Suppose your household has a debt problem. Your income suffered a dramatic decline recently. It is slowly improving, but you know you’ll need to make some big changes at some point. Right now you still aren’t making ends meet. On the other hand, your credit rating is excellent. Here are several alternatives you are considering:
- Seek a raise from your employer.
- Get a second job.
- Sell your car.
- Sell your boat.
- Borrow more money.
- Default on your mortgage.
What should you do under these circumstances? What should you not do?
There is no one clearly correct answer. The best answer for you depends on how you value things. Nevertheless, defaulting on the mortgage is surely going to come out worse for you than anything else. Also, although many people’s intuition and common sense will tell them that borrowing more money is the last thing that they should do, it might be part of the best plan.

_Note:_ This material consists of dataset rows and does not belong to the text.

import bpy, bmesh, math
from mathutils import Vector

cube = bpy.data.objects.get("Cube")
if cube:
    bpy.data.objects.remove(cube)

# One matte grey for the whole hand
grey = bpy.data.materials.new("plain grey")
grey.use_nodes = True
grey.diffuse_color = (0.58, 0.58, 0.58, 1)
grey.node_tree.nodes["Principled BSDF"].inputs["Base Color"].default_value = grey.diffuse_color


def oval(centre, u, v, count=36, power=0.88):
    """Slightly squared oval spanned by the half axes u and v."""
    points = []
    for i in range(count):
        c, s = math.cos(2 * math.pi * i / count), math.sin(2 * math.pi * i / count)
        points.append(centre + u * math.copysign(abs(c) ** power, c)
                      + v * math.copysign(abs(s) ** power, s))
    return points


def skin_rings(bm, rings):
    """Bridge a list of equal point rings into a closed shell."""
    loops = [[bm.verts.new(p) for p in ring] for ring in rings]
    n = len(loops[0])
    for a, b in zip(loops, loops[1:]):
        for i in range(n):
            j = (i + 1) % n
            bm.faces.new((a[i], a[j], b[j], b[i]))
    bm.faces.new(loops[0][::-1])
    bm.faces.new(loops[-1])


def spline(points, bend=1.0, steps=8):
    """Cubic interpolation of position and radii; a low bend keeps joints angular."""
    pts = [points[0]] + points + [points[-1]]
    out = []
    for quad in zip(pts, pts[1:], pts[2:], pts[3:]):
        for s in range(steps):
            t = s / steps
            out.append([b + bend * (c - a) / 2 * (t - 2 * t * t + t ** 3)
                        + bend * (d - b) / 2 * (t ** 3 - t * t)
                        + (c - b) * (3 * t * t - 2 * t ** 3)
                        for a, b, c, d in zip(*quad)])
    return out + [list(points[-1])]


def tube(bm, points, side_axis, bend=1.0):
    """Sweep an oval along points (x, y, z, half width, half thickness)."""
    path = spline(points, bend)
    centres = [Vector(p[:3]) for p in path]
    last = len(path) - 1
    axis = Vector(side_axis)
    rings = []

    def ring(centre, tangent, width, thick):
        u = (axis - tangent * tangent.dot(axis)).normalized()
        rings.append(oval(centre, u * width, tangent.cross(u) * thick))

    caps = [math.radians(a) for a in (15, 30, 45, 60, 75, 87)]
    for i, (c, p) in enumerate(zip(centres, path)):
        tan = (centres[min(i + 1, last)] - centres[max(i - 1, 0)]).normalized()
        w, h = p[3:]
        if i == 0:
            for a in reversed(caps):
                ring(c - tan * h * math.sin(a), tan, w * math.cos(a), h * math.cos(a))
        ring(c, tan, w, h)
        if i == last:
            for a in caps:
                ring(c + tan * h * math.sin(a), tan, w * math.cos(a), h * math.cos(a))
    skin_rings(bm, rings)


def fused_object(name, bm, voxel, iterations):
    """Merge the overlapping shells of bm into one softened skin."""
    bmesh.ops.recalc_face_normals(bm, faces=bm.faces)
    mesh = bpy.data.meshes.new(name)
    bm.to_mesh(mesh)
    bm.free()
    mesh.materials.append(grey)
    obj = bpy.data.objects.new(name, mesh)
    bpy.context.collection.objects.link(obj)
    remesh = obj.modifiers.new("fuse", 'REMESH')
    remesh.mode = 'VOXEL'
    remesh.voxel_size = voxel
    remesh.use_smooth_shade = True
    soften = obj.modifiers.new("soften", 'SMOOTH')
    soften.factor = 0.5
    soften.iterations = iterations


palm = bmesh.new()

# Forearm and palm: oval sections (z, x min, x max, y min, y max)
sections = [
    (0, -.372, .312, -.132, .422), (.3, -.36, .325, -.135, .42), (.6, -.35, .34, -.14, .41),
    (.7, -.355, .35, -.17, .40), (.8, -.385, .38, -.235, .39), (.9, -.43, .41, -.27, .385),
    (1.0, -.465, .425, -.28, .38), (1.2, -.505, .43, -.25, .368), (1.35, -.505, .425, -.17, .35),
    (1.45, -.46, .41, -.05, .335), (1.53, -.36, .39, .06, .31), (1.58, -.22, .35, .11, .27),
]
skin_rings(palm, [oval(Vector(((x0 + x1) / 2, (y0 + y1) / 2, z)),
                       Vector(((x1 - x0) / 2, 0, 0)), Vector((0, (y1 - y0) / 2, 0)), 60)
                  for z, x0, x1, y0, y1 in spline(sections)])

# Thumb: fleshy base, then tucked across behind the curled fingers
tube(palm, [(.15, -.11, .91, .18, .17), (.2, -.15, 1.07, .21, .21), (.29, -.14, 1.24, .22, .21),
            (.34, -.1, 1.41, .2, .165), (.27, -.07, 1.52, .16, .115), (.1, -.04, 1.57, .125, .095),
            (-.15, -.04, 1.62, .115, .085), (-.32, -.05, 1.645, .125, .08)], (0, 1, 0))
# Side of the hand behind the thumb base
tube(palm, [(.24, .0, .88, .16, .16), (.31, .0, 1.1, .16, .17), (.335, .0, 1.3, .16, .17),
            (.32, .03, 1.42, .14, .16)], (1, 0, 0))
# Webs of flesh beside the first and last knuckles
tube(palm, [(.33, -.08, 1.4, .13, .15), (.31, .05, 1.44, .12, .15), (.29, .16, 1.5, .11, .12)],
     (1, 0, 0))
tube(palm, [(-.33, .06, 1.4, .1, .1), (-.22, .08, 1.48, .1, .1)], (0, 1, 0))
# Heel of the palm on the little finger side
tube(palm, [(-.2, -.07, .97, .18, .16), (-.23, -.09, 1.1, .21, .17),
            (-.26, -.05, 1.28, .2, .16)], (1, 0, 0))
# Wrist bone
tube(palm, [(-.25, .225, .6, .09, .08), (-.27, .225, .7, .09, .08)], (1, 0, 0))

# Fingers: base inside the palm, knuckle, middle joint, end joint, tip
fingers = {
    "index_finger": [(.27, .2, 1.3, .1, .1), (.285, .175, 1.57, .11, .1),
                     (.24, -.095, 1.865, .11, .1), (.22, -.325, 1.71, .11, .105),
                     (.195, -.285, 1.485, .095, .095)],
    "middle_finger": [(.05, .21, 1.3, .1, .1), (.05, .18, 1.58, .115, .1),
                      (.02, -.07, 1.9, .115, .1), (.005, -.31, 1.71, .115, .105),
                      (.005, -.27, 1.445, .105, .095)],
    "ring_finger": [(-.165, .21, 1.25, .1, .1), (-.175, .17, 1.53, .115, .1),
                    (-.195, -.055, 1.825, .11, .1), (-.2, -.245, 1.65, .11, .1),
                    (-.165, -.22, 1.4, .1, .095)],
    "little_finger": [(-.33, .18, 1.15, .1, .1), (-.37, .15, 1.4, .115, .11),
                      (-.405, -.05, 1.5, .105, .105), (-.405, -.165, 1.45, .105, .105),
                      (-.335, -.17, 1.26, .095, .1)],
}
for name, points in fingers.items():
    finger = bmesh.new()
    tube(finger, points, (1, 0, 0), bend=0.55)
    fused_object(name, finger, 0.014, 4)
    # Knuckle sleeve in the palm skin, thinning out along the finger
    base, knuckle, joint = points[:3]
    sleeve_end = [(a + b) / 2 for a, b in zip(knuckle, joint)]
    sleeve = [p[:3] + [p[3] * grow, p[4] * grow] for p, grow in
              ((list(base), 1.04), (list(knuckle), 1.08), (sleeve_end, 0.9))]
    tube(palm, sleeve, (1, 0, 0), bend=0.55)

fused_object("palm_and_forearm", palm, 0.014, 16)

Consider the premises I set out. Your income situation is improving. Your credit rating is excellent. If the future is bright, borrowing on a rainy day is not wrong.
Selling your car might be a big mistake; it will be hard to get around without it. You can ask your employer for more money, but they might not give you much more. A second job will hurt your quality of life.
Sell the boat? Yeah, probably. I put that in there as the seeming luxury you can do without. What if the boat is a canoe and it doesn’t put much of a dent in what you owe? It still might be wise to sell it, but that won’t be a complete solution.
My solution? Have faith in yourself. Don’t be afraid to borrow more to get through the next year or so. Hang on to the car—you need it. Whatever you do, don’t default on your mortgage. That’s a headache you don’t need.
Tags: federal budget